American Experience – The American Diplomat
Discover how three Black diplomats broke racial barriers at the US State Department during the Cold War. Asked to represent the best of American ideals abroad while facing discrimination at home, they left a lasting impact on the Foreign Service.
FEB 15 | FRONTLINE
Frontline – American Reckoning
An unsolved 1960s murder reveals an untold story of the civil rights movement and Black resistance. With Retro Report, the film draws on rarely seen footage filmed more than 50 years ago in Natchez, MS, and follows one family’s search for justice.
FEB 22 | AMERICA REFRAMED
Fannie Lou Hamer’s America: An America Reframed Special
Explore and celebrate the life of a fearless Mississippi sharecropper-turned-human-rights-activist and the injustices in America that made her work essential.
FEB 25 | Driving While Black: Race, Space and Mobility in America
Discover how the advent of the automobile brought new freedoms and new perils for African Americans on the road in this deep look into the dynamics of race, space and mobility in America over time.
Brian Frey interviewed Author and Professor Dr. Gretchen Sorin, Director and Distinguished Service Professor at the Cooperstown Graduate Program, part of the State University of New York College at Oneonta. Dr. Sorin wrote the book, Driving While Black: African American Travel and the Road to Civil Rights, which was the inspiration for the Ric Burns documentary.
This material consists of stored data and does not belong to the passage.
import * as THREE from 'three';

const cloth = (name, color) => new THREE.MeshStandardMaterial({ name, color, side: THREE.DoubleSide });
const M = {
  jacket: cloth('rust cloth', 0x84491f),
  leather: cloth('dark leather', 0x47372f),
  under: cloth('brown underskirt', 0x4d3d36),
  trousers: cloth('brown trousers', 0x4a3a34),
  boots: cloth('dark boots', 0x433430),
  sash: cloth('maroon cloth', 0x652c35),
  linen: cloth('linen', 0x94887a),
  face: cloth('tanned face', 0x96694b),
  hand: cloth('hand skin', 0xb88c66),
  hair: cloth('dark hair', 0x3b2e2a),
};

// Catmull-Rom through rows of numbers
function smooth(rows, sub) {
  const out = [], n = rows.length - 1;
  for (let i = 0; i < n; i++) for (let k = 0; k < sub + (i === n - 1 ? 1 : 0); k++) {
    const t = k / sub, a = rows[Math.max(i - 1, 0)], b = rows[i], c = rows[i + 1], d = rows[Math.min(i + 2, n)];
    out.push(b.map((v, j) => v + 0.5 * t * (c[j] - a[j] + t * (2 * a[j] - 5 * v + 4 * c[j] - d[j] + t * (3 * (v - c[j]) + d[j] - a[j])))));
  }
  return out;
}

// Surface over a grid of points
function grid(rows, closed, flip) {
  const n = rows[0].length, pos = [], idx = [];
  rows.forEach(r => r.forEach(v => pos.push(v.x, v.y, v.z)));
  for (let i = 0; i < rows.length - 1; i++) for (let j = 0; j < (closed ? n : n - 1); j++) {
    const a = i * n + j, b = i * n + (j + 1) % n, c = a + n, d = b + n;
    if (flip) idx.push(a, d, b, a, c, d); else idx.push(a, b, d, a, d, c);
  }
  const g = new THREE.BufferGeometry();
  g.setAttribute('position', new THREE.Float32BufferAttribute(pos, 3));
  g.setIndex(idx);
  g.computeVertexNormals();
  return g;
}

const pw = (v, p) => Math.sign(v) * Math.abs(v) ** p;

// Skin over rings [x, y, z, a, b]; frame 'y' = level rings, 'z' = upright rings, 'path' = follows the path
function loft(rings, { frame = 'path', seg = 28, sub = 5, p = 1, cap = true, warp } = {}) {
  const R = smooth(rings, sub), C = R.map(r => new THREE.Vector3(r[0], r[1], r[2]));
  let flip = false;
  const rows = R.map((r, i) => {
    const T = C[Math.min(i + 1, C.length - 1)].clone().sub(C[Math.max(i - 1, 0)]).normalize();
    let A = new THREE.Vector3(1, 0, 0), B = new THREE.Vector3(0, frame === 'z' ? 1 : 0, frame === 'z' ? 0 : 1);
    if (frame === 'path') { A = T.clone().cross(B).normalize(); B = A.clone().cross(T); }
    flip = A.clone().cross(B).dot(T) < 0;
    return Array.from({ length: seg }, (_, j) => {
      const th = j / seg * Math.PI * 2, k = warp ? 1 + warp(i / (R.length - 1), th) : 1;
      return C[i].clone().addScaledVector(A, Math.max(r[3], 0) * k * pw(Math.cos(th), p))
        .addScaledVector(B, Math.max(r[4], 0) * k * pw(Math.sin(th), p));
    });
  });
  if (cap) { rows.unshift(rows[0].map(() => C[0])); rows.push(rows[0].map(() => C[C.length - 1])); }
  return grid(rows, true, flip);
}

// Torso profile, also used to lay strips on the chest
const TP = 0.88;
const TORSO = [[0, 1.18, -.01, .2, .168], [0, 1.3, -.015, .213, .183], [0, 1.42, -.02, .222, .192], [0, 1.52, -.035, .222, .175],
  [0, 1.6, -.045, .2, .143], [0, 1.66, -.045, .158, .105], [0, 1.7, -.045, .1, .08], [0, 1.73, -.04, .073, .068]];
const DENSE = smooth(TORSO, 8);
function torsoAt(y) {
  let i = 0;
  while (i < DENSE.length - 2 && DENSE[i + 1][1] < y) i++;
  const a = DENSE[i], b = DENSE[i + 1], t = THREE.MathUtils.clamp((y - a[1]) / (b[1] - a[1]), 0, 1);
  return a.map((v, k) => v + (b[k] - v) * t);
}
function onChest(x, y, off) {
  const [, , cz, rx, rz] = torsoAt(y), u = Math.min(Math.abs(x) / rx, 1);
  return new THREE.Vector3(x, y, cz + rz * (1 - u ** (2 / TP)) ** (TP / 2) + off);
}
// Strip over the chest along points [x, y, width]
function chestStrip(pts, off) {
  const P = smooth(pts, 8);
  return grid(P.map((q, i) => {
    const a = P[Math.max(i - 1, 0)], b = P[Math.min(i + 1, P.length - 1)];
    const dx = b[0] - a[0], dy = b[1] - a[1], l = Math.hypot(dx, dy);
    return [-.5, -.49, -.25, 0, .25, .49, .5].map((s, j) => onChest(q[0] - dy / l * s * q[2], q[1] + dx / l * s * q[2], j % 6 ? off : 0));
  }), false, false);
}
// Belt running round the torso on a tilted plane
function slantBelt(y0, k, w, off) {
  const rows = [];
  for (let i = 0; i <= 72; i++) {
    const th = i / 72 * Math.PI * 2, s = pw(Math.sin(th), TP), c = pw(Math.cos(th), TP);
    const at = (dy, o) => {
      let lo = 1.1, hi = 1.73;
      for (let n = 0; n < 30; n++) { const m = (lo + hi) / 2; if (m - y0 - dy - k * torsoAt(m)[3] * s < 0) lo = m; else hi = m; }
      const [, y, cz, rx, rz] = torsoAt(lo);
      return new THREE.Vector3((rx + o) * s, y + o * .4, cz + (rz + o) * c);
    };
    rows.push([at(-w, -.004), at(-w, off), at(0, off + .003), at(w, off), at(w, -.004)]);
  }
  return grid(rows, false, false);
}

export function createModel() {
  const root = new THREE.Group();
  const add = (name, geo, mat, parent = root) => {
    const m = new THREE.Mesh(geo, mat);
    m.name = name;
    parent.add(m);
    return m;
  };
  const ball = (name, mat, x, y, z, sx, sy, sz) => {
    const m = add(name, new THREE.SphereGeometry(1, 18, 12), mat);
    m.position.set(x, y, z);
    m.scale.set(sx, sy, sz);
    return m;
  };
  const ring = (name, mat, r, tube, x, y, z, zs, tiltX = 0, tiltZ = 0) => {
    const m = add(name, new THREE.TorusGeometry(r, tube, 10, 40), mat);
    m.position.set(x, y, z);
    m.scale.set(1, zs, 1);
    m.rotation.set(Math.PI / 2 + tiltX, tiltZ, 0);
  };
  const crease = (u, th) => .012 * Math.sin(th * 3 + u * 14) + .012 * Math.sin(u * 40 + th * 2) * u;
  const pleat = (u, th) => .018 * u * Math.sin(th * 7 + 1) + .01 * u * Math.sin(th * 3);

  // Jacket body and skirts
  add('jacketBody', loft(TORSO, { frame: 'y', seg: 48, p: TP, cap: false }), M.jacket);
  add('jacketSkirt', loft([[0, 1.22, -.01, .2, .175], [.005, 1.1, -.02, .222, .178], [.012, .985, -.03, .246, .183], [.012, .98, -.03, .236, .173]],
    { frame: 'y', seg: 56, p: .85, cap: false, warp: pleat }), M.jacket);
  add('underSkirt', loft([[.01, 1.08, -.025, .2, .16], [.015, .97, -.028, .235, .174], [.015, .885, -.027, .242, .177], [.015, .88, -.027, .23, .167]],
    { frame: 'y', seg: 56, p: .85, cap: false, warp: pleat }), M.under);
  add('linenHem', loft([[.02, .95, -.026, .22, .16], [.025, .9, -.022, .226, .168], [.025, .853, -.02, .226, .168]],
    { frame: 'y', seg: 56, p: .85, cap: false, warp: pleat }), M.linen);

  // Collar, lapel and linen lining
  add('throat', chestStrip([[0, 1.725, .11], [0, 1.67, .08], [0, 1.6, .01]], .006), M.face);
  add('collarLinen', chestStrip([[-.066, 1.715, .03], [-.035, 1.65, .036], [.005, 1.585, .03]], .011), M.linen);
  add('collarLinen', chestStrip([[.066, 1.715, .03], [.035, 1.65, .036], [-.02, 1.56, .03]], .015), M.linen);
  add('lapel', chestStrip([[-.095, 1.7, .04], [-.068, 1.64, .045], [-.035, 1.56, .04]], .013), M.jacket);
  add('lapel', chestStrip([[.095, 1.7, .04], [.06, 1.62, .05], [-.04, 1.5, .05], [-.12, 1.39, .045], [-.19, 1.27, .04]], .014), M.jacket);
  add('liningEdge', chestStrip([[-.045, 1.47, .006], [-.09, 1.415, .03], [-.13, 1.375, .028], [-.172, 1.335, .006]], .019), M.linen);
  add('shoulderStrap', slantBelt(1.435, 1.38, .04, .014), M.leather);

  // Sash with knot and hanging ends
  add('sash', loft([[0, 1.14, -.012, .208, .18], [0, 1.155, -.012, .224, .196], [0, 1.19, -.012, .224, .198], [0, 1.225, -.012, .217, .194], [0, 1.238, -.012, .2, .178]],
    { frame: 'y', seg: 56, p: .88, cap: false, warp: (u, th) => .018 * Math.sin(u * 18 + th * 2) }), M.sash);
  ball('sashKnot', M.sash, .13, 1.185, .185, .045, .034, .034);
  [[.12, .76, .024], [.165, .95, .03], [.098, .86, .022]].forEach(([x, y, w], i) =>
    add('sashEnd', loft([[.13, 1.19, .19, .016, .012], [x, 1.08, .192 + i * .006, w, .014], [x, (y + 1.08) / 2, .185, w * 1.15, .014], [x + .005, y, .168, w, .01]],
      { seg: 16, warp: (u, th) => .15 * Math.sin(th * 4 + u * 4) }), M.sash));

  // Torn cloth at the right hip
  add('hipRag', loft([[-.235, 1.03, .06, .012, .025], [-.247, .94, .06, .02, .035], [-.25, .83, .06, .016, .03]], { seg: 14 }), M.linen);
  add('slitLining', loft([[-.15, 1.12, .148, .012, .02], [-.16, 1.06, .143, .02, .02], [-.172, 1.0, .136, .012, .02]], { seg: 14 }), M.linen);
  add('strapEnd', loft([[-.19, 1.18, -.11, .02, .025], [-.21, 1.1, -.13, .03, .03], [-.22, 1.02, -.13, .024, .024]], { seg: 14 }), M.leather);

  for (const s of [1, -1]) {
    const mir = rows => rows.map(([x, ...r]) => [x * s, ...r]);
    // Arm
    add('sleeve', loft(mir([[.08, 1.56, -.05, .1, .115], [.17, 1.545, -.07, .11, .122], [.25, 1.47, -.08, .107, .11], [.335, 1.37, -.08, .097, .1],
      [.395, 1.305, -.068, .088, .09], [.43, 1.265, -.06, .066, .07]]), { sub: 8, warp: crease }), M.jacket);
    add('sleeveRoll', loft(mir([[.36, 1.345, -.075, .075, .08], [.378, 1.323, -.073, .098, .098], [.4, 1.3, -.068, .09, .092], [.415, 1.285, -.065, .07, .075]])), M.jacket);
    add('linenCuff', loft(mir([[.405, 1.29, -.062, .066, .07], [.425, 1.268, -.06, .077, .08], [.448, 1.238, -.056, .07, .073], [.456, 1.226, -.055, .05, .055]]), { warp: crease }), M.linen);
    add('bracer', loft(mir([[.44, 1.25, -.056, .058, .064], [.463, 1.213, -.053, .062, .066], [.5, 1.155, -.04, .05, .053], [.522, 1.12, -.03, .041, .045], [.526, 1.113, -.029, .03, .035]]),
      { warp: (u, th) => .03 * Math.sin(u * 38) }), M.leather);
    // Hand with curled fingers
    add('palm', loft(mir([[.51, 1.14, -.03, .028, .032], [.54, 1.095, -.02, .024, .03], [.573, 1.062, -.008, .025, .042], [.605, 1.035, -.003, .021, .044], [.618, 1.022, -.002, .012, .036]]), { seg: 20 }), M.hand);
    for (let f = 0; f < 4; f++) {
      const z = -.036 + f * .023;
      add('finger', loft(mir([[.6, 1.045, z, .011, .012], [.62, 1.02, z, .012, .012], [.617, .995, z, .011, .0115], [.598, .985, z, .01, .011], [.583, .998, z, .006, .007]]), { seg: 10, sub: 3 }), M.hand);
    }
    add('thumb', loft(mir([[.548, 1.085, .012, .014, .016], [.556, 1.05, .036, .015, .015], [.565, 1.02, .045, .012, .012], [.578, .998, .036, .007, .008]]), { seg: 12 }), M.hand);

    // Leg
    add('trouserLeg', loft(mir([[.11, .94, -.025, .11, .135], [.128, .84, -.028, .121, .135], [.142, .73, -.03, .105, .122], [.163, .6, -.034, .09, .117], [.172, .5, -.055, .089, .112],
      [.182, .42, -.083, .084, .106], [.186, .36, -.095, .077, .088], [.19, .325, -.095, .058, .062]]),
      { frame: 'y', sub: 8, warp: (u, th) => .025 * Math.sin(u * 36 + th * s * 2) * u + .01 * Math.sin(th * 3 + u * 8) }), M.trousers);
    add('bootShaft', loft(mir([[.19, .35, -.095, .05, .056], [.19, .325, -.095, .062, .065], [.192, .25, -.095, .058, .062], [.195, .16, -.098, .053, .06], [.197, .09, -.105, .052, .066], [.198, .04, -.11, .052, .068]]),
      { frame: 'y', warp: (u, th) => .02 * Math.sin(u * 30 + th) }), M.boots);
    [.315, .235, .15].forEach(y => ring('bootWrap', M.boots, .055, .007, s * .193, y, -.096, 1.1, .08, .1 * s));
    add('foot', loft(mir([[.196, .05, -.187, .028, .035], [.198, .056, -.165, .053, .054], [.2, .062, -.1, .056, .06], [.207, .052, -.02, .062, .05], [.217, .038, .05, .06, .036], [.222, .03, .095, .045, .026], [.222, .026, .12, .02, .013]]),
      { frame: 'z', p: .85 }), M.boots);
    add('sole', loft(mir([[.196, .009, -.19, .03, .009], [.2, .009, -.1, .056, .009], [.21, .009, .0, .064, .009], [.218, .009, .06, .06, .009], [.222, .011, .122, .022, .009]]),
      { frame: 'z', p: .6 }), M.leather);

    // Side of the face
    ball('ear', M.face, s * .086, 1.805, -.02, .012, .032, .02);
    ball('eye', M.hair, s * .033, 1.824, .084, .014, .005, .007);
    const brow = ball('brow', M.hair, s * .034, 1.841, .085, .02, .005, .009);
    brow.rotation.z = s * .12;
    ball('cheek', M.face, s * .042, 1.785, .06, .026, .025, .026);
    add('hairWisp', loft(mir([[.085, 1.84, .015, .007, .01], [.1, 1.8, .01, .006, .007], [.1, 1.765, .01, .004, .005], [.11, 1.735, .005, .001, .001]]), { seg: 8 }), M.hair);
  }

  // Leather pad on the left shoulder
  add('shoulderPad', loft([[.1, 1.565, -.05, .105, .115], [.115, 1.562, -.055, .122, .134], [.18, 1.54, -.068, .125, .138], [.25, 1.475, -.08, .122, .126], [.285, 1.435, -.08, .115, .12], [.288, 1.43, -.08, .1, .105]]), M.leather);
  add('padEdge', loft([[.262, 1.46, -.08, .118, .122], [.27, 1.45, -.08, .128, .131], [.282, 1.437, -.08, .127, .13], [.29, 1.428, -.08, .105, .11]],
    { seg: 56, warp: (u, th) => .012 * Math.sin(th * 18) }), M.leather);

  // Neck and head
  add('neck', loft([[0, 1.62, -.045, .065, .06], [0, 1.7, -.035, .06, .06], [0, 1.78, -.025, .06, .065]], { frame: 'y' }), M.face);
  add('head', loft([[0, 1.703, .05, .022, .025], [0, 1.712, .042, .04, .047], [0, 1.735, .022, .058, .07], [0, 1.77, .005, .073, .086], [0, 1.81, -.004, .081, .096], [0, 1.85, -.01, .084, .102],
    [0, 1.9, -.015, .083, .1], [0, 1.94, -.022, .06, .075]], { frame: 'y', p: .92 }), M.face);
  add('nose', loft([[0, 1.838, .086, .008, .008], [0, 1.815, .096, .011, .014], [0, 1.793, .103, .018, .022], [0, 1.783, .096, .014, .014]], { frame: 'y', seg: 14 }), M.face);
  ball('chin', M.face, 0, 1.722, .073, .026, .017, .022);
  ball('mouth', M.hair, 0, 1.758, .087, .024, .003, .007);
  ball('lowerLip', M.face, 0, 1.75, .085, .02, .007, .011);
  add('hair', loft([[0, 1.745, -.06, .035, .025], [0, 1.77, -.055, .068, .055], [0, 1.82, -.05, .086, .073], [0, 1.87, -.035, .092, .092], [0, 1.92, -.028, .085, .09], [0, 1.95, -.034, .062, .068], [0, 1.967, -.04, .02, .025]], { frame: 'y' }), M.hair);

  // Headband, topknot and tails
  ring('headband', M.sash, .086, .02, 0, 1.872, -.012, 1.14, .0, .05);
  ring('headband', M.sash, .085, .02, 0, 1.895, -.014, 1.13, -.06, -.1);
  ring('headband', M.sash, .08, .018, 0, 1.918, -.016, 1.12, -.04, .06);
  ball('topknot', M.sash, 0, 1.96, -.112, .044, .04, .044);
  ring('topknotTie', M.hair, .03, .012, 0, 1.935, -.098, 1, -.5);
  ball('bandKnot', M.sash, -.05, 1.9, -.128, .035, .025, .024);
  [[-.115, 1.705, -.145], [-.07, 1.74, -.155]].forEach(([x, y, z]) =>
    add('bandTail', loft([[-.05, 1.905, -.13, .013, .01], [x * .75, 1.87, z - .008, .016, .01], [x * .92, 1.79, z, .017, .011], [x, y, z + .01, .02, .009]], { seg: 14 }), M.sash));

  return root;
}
FEB 5 | MLK – ACTIVISM AND THE ARTS
WNYC & Apollo Theater Present MLK – Activism and the Arts
6:00 p.m. Tune in 89.3fm WSKG